Some might point to the lower notes he has hit in recordings as evidence that he has settled into a baritone voice, but others might point to the airy quality of these notes as evidence that his effective range is that of a tenor.
If you, similarly have trouble with pitches below B2, especially after some vocal coaching, you are likely also a tenor.
The Three Tenors
It should come as no surprise that The Three Tenors–José Carreras, Placido Domingo, and Luciano Pavarotti– are/were tenors.
This trio of opera performers first appeared together in 1990 and took the music world by storm, performing around the world and producing the then-worldwide-best selling classical disc of all time.
If you can get your hands on a copy of the 1990 concert album and keep up with the range of The Three Tenors, you might very well be a tenor.
Michael Jackson’s iconic, powerful chest voice is seated in the tenor range, and his falsetto extends upwards from there.
Like in the case of Justin Bieber, he was singing in the boy soprano range as a part of the Jackson Five.
When he released his first solo single, Got to Be There, he was only thirteen, and his voice still comes through in the soprano range, suggesting his voice is still pre-pubescent at the time of recording.
Though deeper vocal parts do very rarely come through in MJ’s body of work, there is a great deal of debate over where his natural, untrained voice actually sat, but for the most part, if your singing voice sits where MJ’s does, you are likely a tenor.
Justin Timberlake, formerly of NSYNC and today a ten-time Grammy winner and one of the top-selling musical artists of all time, is a lyrical tenor with very easy access to his falsetto.
This gives him over three octaves in range.

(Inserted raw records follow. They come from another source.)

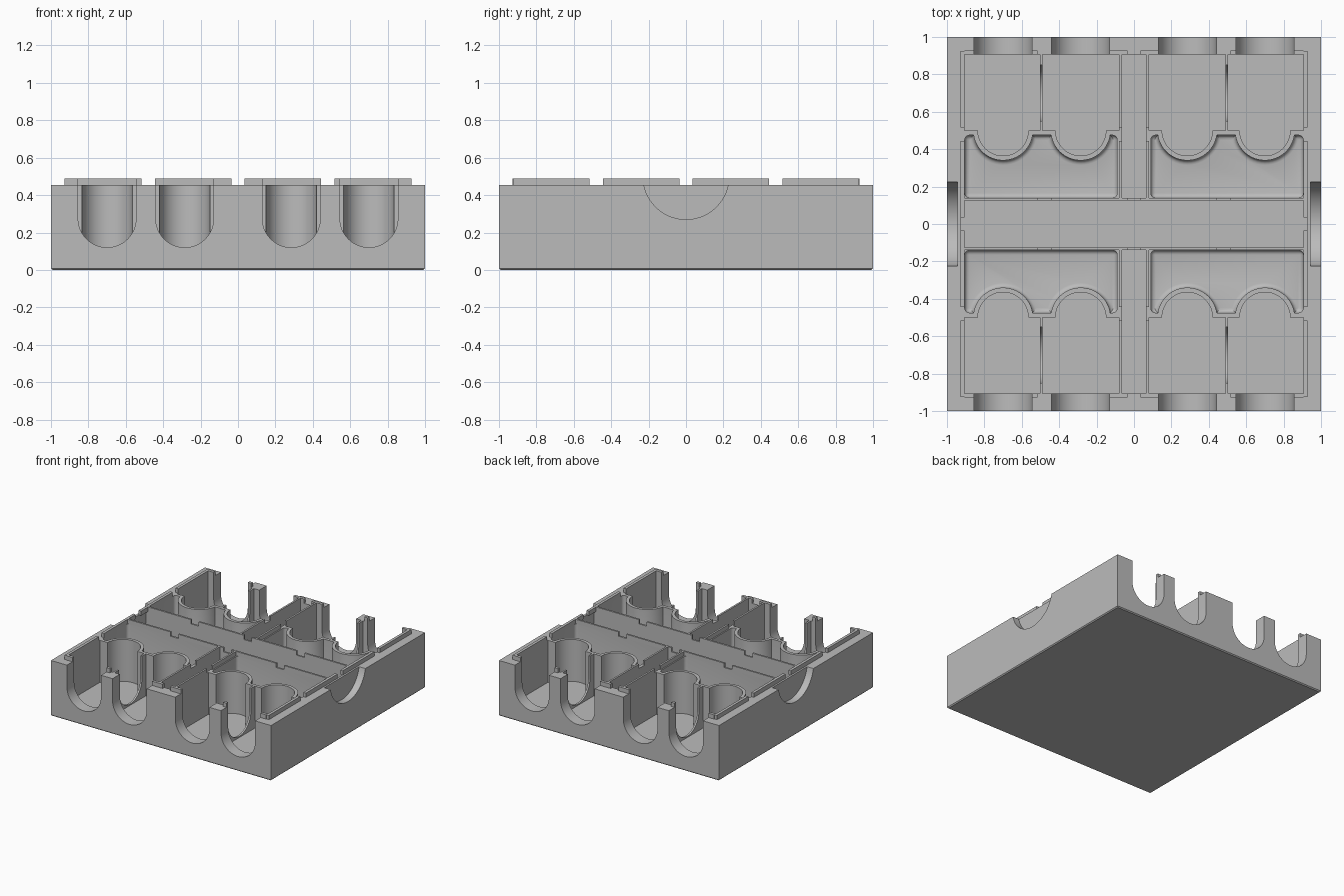
import bpy, bmesh
from math import pi, sin, cos, asin

if "Cube" in bpy.data.objects:
    bpy.data.objects.remove(bpy.data.objects["Cube"])

TOP, LIP = 0.455, 0.49
SLOTS = (0.285, 0.70)
SEGMENTS = ((0.035, 0.445), (0.515, 0.925))

grey = bpy.data.materials.new("plain grey")
grey.use_nodes = True
grey.diffuse_color = (0.5, 0.5, 0.5, 1)
grey.node_tree.nodes["Principled BSDF"].inputs["Base Color"].default_value = (0.5, 0.5, 0.5, 1)


def to_object(name, bm):
    bmesh.ops.recalc_face_normals(bm, faces=bm.faces[:])
    mesh = bpy.data.meshes.new(name)
    bm.to_mesh(mesh)
    bm.free()
    obj = bpy.data.objects.new(name, mesh)
    bpy.context.collection.objects.link(obj)
    mesh.materials.append(grey)
    return obj


def add_prism(bm, points, low, high, axis="z"):
    """Extrude a 2D outline along an axis."""
    place = {"x": lambda a, b, c: (c, a, b),
             "y": lambda a, b, c: (a, c, b),
             "z": lambda a, b, c: (a, b, c)}[axis]
    base = bm.faces.new([bm.verts.new(place(a, b, low)) for a, b in points])
    grown = bmesh.ops.extrude_face_region(bm, geom=[base], use_keep_orig=True)
    step = place(0, 0, high - low)
    bmesh.ops.translate(bm, vec=step, verts=[v for v in grown["geom"] if isinstance(v, bmesh.types.BMVert)])


def rect(x0, x1, y0, y1):
    return [(x0, y0), (x1, y0), (x1, y1), (x0, y1)]


def arc(cx, cy, r, start, end, steps=24):
    return [(cx + r * cos(start + (end - start) * i / steps),
             cy + r * sin(start + (end - start) * i / steps)) for i in range(steps + 1)]


def u_shape(centre, r, bottom):
    return [(centre + r, 0.6)] + arc(centre, bottom + r, r, 0, -pi) + [(centre - r, 0.6)]


cutters = []


def cutter(name, points, low, high, axis="z"):
    bm = bmesh.new()
    add_prism(bm, points, low, high, axis)
    obj = to_object(name, bm)
    obj.hide_render = True
    cutters.append(obj)
    return obj


# Solid block with a fine chamfer round the underside
bm = bmesh.new()
add_prism(bm, rect(-1, 1, -1, 1), 0, TOP)
bmesh.ops.bevel(bm, geom=[e for e in bm.edges if all(v.co.z < 0.01 for v in e.verts)],
                offset=0.008, segments=1, affect="EDGES")
tray = to_object("tray_body", bm)

# Cross-shaped channels
cutter("long_channel", rect(-0.925, 0.925, -0.125, 0.125), 0.06, 0.6)
cutter("short_channel", rect(-0.065, 0.065, 0.14, 0.905), 0.06, 0.6)

# Shallow half-round recess in the side wall
cutter("side_recess", arc(0, 0.5, 0.23, 0, 2 * pi, 64)[:-1], 0.943, 1.1, "x")

# Paired chambers, each with a rounded bay and an open slot in the end wall
for x, (x0, x1) in zip(SLOTS, ((0.08, 0.488), (0.503, 0.905))):
    bay = arc(x, 0.5, 0.135, 0, -pi)
    cutter("chamber", [(x0, 0.905), (x0, 0.5)] + bay[::-1] + [(x1, 0.5), (x1, 0.905)], 0.11, 0.6)
    cutter("end_slot", u_shape(x, 0.155, 0.12), 0.89, 1.1, "y")
cutter("divider_slot", u_shape(0.7, 0.15, 0.12), 0.47, 0.52, "x")

# Inner pocket that wraps round the bays, with a rounded floor
start = asin(0.025 / 0.16)
outline = [(0.905, 0.14), (0.905, 0.475)]
for x in SLOTS[::-1]:
    outline += arc(x, 0.5, 0.16, -start, start - pi)
outline += [(0.09, 0.475), (0.09, 0.14)]
bm = bmesh.new()
add_prism(bm, outline, 0.06, 0.6)
rounded = []
for e in bm.edges:
    a, b = (v.co for v in e.verts)
    corner = abs(a.x - b.x) + abs(a.y - b.y) < 1e-4 and \
        min(abs(a.x - 0.905), abs(a.x - 0.09)) < 1e-3
    if corner or max(a.z, b.z) < 0.07:
        rounded.append(e)
bmesh.ops.bevel(bm, geom=rounded, offset=0.025, segments=4, profile=0.5, affect="EDGES")
pocket = to_object("pocket", bm)
pocket.hide_render = True
cutters.append(pocket)

# Cut one quarter, then mirror it to the other three
for c in cutters:
    mod = tray.modifiers.new(c.name, "BOOLEAN")
    mod.operation, mod.solver, mod.object = "DIFFERENCE", "EXACT", c
mirror = tray.modifiers.new("quarters", "MIRROR")
mirror.use_axis = (True, True, False)
mirror.use_bisect_axis = (True, True, False)

bpy.context.view_layer.update()
result = bpy.data.meshes.new_from_object(tray.evaluated_get(bpy.context.evaluated_depsgraph_get()))
tray.modifiers.clear()
tray.data = result
for c in cutters:
    bpy.data.objects.remove(c)

# Raised lips along the outer walls and the channel walls
bm = bmesh.new()
for sx in (-1, 1):
    for sy in (-1, 1):
        def lip(x0, x1, y0, y1):
            xs, ys = sorted((sx * x0, sx * x1)), sorted((sy * y0, sy * y1))
            add_prism(bm, rect(*xs, *ys), TOP - 0.002, LIP)
        for a, b in SEGMENTS:
            lip(0.905, 0.928, a, b)
            lip(a, b, 0.125, 0.14)
            lip(0.065, 0.08, max(a, 0.14), min(b, 0.905))
        # End wall lips stop at the open slots
        for a, b in ((0.035, 0.13), (0.515, 0.545), (0.855, 0.905)):
            lip(a, b, 0.905, 0.928)
to_object("rim_lips", bm)

# Smooth rounded surfaces, keep crisp edges
bpy.ops.object.select_all(action="DESELECT")
tray.select_set(True)
bpy.context.view_layer.objects.active = tray
bpy.ops.object.shade_smooth_by_angle(angle=pi / 6)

If you can keep up with some of Justin Timberlake’s recordings, then chances are you are firmly in the tenor camp.
Hopefully, this article has given you an idea of where to start in your journey of the singer’s self-realization.
Determining range is one of the first steps, but, as previously mentioned, it can be tricky to name a voice definitively without the guidance of an expert.
The most important thing is to be careful with your voice as you begin to work on it because it is a muscular system and these can be injured if we’re not careful. With that, good luck and h